Differences in factors associated with first treatment entry and treatment re-entry among cocaine users
Cleusa P. Ferri, Michael Gossop, Sophia Rabe-Hesketh & Ronaldo R. Laranjeira

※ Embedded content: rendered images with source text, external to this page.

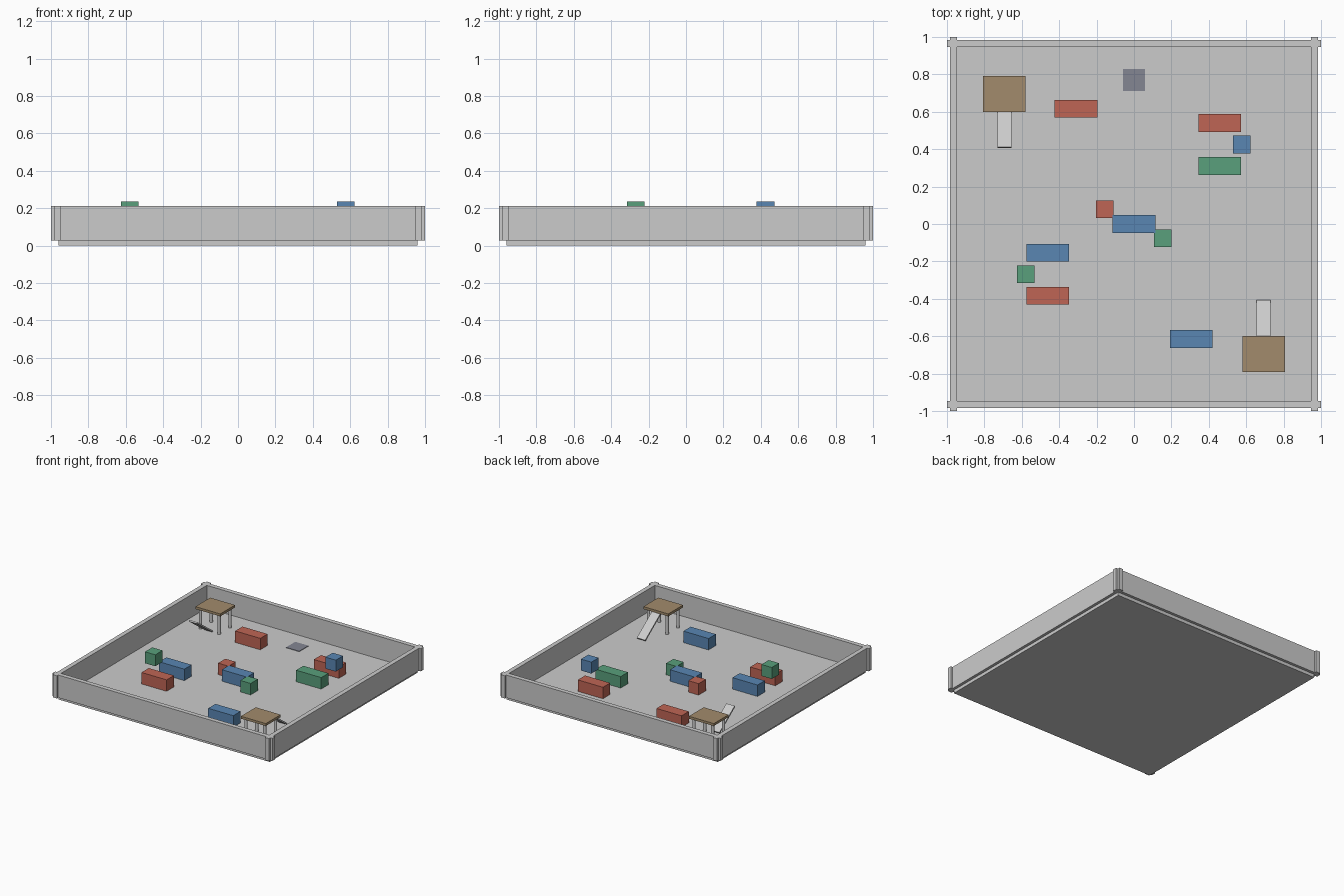
import bpy, bmesh, math
from mathutils import Matrix

if "Cube" in bpy.data.objects:
    bpy.data.objects.remove(bpy.data.objects["Cube"])


def material(name, rgb):
    m = bpy.data.materials.new(name)
    m.diffuse_color = (*rgb, 1)
    m.use_nodes = True
    m.node_tree.nodes["Principled BSDF"].inputs["Base Color"].default_value = m.diffuse_color
    return m


RED = material("red", (0.52, 0.13, 0.09))
BLUE = material("blue", (0.10, 0.24, 0.45))
GREEN = material("green", (0.10, 0.35, 0.20))
TAN = material("tan", (0.36, 0.26, 0.15))
MARK = material("slate", (0.23, 0.24, 0.29))


def finish(name, bm, mat=None):
    me = bpy.data.meshes.new(name)
    bm.to_mesh(me)
    bm.free()
    ob = bpy.data.objects.new(name, me)
    bpy.context.collection.objects.link(ob)
    if mat:
        me.materials.append(mat)
    return ob


def box(name, centre, size, mat=None, tilt=0):
    bm = bmesh.new()
    bmesh.ops.create_cube(bm, size=1, matrix=Matrix.Diagonal((*size, 1)))
    ob = finish(name, bm, mat)
    ob.location = centre
    ob.rotation_euler.x = tilt
    return ob


def cylinder(name, x, y, z0, z1, r):
    bm = bmesh.new()
    bmesh.ops.create_cone(bm, cap_ends=True, segments=16, radius1=r, radius2=r, depth=z1 - z0)
    for f in bm.faces:
        f.smooth = len(f.verts) == 4
    for e in bm.edges:
        e.smooth = all(f.smooth for f in e.link_faces)
    ob = finish(name, bm)
    ob.location = (x, y, (z0 + z1) / 2)


FLOOR = 0.027          # top of the floor slab
RIM = 0.213            # top of the walls
IN, OUT = 0.946, 0.983  # inner and outer wall faces

# Floor slab and target mark
box("floor", (0, 0, FLOOR / 2), (1.92, 1.92, FLOOR))
box("floor_mark", (0, 0.77, FLOOR + 0.002), (0.12, 0.12, 0.004), MARK)

# Walls, with two outside plates at each corner
mid, thick = (IN + OUT) / 2, OUT - IN
zc, zh = (FLOOR + RIM) / 2, RIM - FLOOR
for s, fb, lr in ((-1, "front", "left"), (1, "back", "right")):
    box(fb + "_wall", (0, s * mid, zc), (2 * OUT, thick, zh))
    box(lr + "_wall", (s * mid, 0, zc), (thick, 2 * IN, zh))
for sx in (-1, 1):
    for sy in (-1, 1):
        pc, pt = (1 + OUT) / 2, 1 - OUT
        box("corner_plate_y", (sx * mid, sy * pc, zc), (thick, pt, zh))
        box("corner_plate_x", (sx * pc, sy * mid, zc), (pt, thick, zh))

# Long blocks and cubes
S = 0.094
for x, y, mat in ((-0.31, 0.616, RED), (0.458, 0.54, RED), (-0.462, -0.383, RED),
                  (0, 0, BLUE), (-0.462, -0.153, BLUE), (0.307, -0.615, BLUE),
                  (0.458, 0.31, GREEN)):
    box("long_block", (x, y, FLOOR + 0.001 + S / 2), (0.228, S, S), mat)
LOW, HIGH = FLOOR + 0.001 + S / 2, 0.235 - S / 2
for x, y, z, mat in ((-0.156, 0.079, LOW, RED), (0.154, -0.076, LOW, GREEN),
                     (0.577, 0.425, HIGH, BLUE), (-0.578, -0.268, HIGH, GREEN)):
    box("cube_block", (x, y, z), (S, S, S), mat)

# Platforms on four legs, each with a sloping ramp on the inner side
for s in (-1, 1):
    cx, cy = s * 0.693, -s * 0.694
    box("platform_top", (cx, cy, 0.199), (0.226, 0.192, 0.02), TAN)
    for lx in (-1, 1):
        for ly in (-1, 1):
            cylinder("platform_leg", cx + lx * 0.085, cy + ly * 0.07, FLOOR, 0.189, 0.0125)
    box("ramp", (cx, -s * 0.508, 0.114), (0.076, 0.245, 0.012), None, math.radians(-36))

Many people with substance misuse problems do not seek treatment. The estimated ratio of untreated to treated individuals among problem drinkers, for example, has been estimated at between 3:1 to 13:1 (Cunningham et al., 1993). There are many reasons for not seeking treatment. These include not having a problem, not recognising a problem, fear of identification with an illegal and stigmatised behaviour, lack of access to services, unacceptability of existing services, as well as other reasons. Findings with regard to the severity of problems among treatment and non-treatment samples have been inconsistent. Several studies have found that severity of dependence was greater among cocaine users in treatment (Chitwood & Morningstar, 1985; Robson & Bruce, 1997). However, Carrol & Rounsaville (1992), after matching a treatment and a community sample in relation to a demographic profile, found higher levels of multiple drug use among users in the community. With regard to environmental circumstances and social-cultural context, Chitwood & Morningstar (1985) found that after matching patients in treatment and patients in the community in relation to dependence severity, the patients in treatment were more likely to suffer negative consequences from cocaine use and to have less social support. Other studies comparing drug users in treatment to those in the community have found that the level of drug use per se did not reliably differentiate help seekers from non-help seekers (Power, Hartnoll & Chalmers, 1992; Varney et al., 1995).